AIM OF THE TASK:
Please give back, word for word, only the lines starting at the one containing "0.014, 0.012, 1)" and ending at the one containing "z = 0.58 + k * (top - 0.6) / 2" within the material below.

RECORDS:
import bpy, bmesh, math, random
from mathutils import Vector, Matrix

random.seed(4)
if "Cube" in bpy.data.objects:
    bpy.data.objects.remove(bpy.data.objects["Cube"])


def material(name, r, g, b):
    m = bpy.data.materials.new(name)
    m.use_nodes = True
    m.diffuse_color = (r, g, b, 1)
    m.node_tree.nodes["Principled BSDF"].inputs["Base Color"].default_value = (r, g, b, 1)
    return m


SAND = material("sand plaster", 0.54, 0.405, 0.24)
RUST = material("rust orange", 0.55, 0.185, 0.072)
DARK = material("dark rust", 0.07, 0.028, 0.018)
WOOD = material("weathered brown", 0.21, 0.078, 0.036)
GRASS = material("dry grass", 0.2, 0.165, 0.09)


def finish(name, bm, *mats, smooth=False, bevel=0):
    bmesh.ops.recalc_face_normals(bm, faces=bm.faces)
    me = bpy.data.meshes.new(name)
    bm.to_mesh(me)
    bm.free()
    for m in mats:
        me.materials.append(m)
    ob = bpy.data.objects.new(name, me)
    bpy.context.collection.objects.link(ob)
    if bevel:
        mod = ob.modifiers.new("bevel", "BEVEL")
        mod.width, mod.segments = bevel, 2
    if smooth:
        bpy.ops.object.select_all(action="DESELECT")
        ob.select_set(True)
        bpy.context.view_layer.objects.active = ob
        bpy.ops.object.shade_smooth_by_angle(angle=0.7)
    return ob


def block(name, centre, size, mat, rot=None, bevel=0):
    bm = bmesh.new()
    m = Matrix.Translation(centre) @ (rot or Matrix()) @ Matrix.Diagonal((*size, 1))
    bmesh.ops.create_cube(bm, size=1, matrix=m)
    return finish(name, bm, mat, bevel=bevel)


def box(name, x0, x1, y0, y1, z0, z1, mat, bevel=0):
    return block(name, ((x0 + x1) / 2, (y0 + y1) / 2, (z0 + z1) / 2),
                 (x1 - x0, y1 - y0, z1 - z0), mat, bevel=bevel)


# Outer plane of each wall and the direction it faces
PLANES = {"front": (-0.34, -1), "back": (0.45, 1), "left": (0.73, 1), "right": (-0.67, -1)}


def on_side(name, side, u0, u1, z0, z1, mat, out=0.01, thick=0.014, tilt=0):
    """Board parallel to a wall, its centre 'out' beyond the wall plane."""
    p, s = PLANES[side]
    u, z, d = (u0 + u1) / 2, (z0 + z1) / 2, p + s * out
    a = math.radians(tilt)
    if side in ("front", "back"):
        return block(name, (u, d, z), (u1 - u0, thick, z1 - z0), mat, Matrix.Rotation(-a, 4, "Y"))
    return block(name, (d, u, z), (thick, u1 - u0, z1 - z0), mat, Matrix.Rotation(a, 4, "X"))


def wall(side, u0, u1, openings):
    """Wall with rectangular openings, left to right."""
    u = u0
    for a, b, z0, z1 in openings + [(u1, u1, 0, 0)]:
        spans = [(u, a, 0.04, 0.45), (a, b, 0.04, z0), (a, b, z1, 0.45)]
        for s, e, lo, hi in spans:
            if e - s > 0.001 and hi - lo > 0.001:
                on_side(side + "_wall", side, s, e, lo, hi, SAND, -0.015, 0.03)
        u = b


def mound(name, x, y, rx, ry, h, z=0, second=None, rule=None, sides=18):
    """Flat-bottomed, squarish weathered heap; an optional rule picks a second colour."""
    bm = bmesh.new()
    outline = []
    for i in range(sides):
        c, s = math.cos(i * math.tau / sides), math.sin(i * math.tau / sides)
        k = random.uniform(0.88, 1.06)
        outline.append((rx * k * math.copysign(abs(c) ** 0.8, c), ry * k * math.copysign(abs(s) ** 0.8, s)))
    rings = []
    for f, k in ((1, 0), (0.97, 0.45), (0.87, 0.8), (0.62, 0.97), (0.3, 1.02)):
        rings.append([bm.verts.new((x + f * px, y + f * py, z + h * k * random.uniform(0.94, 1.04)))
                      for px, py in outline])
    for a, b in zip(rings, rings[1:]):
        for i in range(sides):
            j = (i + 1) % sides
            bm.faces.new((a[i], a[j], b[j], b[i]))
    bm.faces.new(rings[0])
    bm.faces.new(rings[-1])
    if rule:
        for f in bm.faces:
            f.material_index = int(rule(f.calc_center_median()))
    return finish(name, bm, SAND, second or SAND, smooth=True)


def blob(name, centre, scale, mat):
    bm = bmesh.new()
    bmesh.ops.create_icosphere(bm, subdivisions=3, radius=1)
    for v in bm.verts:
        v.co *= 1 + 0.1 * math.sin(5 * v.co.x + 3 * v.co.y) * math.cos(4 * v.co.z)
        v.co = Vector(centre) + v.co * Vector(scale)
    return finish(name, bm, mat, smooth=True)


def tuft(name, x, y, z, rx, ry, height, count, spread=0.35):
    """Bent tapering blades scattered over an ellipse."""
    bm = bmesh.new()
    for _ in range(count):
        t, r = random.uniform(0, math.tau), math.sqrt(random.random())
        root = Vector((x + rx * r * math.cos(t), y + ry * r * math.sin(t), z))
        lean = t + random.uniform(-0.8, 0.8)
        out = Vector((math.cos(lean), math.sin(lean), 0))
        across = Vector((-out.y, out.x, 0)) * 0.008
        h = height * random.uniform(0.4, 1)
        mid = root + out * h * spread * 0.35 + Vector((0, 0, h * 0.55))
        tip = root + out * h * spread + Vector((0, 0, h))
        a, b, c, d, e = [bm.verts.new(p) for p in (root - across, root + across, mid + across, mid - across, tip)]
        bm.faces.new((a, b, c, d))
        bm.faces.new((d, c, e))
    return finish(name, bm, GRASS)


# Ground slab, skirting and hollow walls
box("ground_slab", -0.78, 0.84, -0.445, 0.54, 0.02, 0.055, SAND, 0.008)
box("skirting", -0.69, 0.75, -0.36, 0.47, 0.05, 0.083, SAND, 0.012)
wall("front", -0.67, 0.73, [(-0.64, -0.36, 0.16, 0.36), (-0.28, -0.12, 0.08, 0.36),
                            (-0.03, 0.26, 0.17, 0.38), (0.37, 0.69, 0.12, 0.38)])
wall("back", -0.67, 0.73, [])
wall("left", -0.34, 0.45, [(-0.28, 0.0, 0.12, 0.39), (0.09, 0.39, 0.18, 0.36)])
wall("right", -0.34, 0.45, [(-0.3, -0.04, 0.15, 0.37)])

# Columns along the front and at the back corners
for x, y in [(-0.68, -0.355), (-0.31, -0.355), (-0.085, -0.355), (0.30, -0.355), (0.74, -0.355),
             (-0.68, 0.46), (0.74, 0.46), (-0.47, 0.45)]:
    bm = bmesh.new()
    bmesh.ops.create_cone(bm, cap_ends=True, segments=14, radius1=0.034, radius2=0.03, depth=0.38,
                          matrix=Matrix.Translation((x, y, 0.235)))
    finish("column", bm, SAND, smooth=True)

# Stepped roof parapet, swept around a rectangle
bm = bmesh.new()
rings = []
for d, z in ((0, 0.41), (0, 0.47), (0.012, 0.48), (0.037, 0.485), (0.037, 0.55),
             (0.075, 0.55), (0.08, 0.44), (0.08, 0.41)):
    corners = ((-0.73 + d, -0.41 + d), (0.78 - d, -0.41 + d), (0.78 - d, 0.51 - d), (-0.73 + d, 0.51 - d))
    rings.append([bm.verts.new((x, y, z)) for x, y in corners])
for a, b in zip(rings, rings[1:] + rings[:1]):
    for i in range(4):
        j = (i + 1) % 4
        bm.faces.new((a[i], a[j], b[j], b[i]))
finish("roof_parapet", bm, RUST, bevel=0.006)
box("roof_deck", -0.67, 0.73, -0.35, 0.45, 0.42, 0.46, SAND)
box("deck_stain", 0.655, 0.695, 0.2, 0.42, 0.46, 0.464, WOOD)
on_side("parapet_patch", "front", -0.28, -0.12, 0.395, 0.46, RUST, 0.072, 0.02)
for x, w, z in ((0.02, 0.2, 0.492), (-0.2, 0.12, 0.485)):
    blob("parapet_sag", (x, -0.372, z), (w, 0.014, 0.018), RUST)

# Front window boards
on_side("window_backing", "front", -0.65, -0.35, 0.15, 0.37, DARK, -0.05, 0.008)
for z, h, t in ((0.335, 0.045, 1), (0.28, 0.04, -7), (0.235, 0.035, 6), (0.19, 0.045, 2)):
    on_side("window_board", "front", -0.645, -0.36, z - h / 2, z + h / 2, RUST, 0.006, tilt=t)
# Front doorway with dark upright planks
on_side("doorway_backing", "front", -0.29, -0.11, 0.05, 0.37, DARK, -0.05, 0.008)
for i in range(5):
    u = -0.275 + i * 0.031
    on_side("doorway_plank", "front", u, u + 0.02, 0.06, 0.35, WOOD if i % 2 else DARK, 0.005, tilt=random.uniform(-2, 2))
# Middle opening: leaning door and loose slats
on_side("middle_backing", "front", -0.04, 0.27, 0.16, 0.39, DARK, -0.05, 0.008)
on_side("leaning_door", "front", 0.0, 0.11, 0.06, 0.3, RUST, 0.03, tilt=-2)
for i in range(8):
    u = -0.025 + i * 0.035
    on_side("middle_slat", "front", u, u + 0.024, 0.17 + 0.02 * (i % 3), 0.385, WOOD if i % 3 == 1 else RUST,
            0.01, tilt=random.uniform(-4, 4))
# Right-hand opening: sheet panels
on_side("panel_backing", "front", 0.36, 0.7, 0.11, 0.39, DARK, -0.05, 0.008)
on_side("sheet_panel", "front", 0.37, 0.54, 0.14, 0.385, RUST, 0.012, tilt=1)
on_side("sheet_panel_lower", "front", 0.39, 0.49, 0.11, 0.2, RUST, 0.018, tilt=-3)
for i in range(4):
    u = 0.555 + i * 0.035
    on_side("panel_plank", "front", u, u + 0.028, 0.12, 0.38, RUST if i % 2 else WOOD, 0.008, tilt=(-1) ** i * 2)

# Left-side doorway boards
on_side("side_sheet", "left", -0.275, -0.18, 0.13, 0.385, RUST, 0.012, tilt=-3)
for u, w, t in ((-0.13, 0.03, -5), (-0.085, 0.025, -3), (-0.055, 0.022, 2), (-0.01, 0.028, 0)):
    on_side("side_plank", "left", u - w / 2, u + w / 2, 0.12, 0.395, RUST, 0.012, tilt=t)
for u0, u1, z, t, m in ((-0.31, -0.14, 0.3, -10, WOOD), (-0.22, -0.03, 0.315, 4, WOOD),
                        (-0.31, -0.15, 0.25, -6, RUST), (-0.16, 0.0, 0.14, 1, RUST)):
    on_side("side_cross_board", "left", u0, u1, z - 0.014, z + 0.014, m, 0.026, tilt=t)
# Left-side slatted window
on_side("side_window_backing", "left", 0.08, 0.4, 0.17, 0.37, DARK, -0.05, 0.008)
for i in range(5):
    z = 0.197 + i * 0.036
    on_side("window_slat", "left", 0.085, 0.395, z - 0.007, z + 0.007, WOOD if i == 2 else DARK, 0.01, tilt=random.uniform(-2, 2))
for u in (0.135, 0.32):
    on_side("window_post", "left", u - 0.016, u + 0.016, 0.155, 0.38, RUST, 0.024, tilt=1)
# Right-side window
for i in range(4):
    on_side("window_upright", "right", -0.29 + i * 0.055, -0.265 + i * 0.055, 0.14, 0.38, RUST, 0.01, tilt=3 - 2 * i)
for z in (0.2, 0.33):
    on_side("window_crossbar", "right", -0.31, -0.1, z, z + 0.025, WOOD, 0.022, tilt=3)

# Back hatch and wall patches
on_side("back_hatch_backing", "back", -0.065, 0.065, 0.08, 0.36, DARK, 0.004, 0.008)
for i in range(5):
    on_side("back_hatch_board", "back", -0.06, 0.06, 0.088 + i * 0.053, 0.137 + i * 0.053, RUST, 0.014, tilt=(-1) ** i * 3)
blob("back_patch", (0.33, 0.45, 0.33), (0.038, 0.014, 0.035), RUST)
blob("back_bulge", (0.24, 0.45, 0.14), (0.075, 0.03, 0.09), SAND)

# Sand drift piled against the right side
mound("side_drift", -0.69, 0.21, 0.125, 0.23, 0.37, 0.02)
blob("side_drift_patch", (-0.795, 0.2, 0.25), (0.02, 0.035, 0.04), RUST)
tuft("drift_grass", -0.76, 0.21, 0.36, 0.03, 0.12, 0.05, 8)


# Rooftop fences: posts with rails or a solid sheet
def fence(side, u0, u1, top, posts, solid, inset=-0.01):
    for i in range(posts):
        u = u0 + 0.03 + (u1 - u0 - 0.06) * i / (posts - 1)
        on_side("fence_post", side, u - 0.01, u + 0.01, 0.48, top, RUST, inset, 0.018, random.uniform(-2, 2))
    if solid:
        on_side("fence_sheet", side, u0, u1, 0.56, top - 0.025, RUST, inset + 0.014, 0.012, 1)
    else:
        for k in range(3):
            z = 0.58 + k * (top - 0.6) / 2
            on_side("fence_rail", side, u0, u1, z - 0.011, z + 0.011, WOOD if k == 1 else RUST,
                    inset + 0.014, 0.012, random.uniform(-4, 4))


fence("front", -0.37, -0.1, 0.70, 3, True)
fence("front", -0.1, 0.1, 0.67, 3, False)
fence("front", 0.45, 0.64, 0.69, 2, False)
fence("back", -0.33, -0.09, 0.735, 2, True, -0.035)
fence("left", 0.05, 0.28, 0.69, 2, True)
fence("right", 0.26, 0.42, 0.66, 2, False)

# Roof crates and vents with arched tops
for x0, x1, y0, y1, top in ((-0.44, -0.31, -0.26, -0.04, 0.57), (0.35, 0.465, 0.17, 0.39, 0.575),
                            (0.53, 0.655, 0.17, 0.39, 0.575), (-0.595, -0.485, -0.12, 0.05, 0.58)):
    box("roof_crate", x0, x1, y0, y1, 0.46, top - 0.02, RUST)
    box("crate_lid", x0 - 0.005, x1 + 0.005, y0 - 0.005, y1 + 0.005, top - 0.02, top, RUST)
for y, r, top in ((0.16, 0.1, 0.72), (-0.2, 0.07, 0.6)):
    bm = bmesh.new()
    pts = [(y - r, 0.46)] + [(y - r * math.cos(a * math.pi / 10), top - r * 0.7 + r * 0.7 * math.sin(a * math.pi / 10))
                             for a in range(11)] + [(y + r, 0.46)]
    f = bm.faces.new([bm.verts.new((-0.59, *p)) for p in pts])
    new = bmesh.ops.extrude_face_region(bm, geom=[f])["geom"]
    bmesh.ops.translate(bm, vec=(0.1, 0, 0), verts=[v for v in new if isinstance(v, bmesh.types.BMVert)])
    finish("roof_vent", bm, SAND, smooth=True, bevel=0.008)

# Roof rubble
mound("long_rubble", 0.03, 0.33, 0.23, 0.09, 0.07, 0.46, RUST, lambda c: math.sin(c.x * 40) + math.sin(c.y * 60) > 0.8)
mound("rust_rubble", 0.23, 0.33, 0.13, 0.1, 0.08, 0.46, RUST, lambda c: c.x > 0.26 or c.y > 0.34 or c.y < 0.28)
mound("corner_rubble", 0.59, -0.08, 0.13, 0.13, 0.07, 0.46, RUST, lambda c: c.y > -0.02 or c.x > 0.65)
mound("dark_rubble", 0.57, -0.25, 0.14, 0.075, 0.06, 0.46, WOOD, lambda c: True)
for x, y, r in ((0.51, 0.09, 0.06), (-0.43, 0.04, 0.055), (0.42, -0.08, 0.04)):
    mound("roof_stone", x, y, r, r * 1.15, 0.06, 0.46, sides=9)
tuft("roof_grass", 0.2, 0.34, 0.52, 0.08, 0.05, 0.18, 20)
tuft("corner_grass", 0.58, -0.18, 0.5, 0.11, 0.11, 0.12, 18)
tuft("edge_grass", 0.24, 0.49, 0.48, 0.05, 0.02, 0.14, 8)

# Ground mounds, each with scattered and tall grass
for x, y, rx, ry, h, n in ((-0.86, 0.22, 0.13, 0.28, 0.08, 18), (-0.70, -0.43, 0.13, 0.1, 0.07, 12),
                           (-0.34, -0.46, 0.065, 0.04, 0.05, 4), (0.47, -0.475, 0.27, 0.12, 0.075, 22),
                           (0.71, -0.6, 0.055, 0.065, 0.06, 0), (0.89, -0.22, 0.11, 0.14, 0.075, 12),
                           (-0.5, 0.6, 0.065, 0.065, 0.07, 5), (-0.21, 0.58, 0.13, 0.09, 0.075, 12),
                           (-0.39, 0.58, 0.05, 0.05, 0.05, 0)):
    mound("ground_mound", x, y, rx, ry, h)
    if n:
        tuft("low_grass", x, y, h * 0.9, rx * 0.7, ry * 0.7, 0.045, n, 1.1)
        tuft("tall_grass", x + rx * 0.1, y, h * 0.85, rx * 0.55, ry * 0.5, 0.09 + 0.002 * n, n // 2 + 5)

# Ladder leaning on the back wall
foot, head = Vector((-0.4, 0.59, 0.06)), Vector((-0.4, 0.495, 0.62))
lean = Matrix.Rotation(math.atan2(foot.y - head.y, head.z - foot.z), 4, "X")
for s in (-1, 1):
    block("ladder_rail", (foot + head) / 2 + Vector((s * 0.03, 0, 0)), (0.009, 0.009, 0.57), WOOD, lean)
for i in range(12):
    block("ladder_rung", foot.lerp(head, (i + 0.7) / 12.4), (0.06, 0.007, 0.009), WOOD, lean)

THE ANSWER:
        on_side("fence_sheet", side, u0, u1, 0.56, top - 0.025, RUST, inset + 0.014, 0.012, 1)
    else:
        for k in range(3):
            z = 0.58 + k * (top - 0.6) / 2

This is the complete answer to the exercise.